_INSTRUCTIONS TO FOLLOW_
Could you show each line of the records that contains the word "metal"?

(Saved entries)
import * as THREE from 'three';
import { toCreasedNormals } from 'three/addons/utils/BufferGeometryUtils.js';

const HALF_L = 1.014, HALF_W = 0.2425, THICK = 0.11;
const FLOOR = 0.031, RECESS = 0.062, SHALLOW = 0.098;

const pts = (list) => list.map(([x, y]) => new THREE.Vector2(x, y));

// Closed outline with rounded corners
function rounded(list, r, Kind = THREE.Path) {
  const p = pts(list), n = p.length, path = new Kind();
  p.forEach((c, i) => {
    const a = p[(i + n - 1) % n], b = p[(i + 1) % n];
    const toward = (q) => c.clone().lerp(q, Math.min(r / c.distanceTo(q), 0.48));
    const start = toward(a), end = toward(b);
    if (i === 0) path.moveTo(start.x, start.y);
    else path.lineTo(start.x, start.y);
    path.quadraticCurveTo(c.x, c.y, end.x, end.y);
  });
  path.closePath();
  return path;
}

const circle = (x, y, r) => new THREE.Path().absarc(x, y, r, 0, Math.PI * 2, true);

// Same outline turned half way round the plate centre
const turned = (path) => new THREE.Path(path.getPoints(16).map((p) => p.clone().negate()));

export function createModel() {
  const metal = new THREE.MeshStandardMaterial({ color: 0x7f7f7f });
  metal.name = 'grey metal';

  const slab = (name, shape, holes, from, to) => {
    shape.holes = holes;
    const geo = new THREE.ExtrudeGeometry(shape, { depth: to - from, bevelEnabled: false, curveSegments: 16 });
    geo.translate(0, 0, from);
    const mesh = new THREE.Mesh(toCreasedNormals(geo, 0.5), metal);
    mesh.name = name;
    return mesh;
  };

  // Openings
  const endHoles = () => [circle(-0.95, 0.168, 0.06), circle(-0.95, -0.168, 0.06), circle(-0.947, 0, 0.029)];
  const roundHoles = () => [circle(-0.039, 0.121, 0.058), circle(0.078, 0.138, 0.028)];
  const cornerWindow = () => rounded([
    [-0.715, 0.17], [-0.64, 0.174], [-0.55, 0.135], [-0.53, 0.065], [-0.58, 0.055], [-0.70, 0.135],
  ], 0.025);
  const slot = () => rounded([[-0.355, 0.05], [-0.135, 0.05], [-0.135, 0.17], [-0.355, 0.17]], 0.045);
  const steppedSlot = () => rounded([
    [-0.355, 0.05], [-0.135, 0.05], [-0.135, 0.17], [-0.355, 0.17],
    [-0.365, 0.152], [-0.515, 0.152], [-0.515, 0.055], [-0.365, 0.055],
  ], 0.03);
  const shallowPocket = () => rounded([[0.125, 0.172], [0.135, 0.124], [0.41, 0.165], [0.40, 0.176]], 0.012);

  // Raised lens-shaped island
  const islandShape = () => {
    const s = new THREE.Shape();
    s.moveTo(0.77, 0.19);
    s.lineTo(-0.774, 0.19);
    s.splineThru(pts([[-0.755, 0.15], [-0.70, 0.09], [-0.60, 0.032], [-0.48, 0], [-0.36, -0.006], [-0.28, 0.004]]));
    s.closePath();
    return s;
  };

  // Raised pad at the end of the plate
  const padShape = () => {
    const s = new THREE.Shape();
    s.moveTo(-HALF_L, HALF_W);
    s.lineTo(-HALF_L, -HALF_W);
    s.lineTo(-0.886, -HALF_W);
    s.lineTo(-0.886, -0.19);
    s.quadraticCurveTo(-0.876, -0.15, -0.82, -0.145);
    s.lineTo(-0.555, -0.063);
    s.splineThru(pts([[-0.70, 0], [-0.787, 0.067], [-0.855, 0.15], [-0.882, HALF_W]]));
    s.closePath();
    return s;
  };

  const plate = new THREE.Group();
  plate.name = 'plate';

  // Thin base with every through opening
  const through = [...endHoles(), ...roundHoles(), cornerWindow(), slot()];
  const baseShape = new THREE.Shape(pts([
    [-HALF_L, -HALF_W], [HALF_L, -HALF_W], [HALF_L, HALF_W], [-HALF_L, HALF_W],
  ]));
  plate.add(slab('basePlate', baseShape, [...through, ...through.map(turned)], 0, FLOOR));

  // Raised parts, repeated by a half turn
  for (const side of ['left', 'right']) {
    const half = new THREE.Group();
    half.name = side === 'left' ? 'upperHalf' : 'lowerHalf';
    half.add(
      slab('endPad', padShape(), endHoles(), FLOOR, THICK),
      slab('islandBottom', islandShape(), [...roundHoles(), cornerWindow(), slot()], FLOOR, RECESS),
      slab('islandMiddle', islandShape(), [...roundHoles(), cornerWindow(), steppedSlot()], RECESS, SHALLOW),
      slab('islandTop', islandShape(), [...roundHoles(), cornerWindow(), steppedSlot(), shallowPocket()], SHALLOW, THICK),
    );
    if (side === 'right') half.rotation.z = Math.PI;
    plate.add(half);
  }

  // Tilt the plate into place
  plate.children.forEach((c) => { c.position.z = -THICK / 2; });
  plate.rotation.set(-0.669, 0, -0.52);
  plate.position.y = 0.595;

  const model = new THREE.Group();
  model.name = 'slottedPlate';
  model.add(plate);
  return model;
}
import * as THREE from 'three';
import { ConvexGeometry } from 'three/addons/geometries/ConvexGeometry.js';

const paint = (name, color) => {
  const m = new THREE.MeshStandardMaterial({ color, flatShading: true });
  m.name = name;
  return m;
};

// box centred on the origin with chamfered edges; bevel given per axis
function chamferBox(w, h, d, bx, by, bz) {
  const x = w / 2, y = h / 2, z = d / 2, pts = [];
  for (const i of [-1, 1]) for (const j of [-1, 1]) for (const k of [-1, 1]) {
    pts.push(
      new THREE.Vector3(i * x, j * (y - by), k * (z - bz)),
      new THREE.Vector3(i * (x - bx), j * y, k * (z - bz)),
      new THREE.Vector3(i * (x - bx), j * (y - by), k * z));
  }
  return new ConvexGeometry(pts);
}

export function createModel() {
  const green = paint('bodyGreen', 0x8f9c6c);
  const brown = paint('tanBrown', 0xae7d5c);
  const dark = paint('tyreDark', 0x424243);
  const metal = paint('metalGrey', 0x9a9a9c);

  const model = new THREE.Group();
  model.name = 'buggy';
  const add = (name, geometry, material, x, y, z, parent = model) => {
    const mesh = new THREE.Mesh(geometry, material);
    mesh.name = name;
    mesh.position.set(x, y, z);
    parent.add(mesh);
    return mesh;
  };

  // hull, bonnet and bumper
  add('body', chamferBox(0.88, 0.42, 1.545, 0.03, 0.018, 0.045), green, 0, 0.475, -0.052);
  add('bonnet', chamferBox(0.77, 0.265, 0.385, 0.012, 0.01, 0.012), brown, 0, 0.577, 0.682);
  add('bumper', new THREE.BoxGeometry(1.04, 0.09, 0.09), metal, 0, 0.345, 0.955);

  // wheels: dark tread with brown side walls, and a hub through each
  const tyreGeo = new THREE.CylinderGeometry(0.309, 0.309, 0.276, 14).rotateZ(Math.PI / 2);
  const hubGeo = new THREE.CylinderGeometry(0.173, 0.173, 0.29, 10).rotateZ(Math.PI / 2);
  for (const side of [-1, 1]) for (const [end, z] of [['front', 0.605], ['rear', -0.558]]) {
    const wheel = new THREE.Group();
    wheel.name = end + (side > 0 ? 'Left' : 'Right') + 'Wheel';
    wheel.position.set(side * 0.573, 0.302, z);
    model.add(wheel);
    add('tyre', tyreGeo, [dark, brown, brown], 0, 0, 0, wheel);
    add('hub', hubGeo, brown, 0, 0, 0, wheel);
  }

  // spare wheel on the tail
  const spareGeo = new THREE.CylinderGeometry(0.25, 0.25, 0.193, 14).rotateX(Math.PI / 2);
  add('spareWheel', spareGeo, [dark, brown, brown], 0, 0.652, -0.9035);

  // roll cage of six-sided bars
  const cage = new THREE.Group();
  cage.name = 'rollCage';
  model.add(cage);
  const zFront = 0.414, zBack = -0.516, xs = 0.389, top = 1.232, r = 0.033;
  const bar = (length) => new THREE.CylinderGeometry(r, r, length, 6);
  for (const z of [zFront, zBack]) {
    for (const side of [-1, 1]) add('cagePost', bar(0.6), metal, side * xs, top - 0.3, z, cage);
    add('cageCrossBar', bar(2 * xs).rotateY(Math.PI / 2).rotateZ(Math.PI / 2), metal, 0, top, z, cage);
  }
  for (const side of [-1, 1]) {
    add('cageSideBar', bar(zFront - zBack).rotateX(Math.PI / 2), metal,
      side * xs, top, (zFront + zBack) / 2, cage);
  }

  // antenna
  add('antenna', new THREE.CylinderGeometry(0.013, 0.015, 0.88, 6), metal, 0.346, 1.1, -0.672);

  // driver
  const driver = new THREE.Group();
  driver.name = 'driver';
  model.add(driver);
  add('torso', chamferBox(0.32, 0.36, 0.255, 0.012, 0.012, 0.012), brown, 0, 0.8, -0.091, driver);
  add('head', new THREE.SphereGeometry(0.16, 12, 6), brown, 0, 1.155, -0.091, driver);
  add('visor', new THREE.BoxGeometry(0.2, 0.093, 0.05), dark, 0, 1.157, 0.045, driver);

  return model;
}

_SOLUTION TO THIS TASK_
  const metal = new THREE.MeshStandardMaterial({ color: 0x7f7f7f });
  metal.name = 'grey metal';
    const mesh = new THREE.Mesh(toCreasedNormals(geo, 0.5), metal);
  const metal = paint('metalGrey', 0x9a9a9c);
  add('bumper', new THREE.BoxGeometry(1.04, 0.09, 0.09), metal, 0, 0.345, 0.955);
    for (const side of [-1, 1]) add('cagePost', bar(0.6), metal, side * xs, top - 0.3, z, cage);
    add('cageCrossBar', bar(2 * xs).rotateY(Math.PI / 2).rotateZ(Math.PI / 2), metal, 0, top, z, cage);
    add('cageSideBar', bar(zFront - zBack).rotateX(Math.PI / 2), metal,
  add('antenna', new THREE.CylinderGeometry(0.013, 0.015, 0.88, 6), metal, 0.346, 1.1, -0.672);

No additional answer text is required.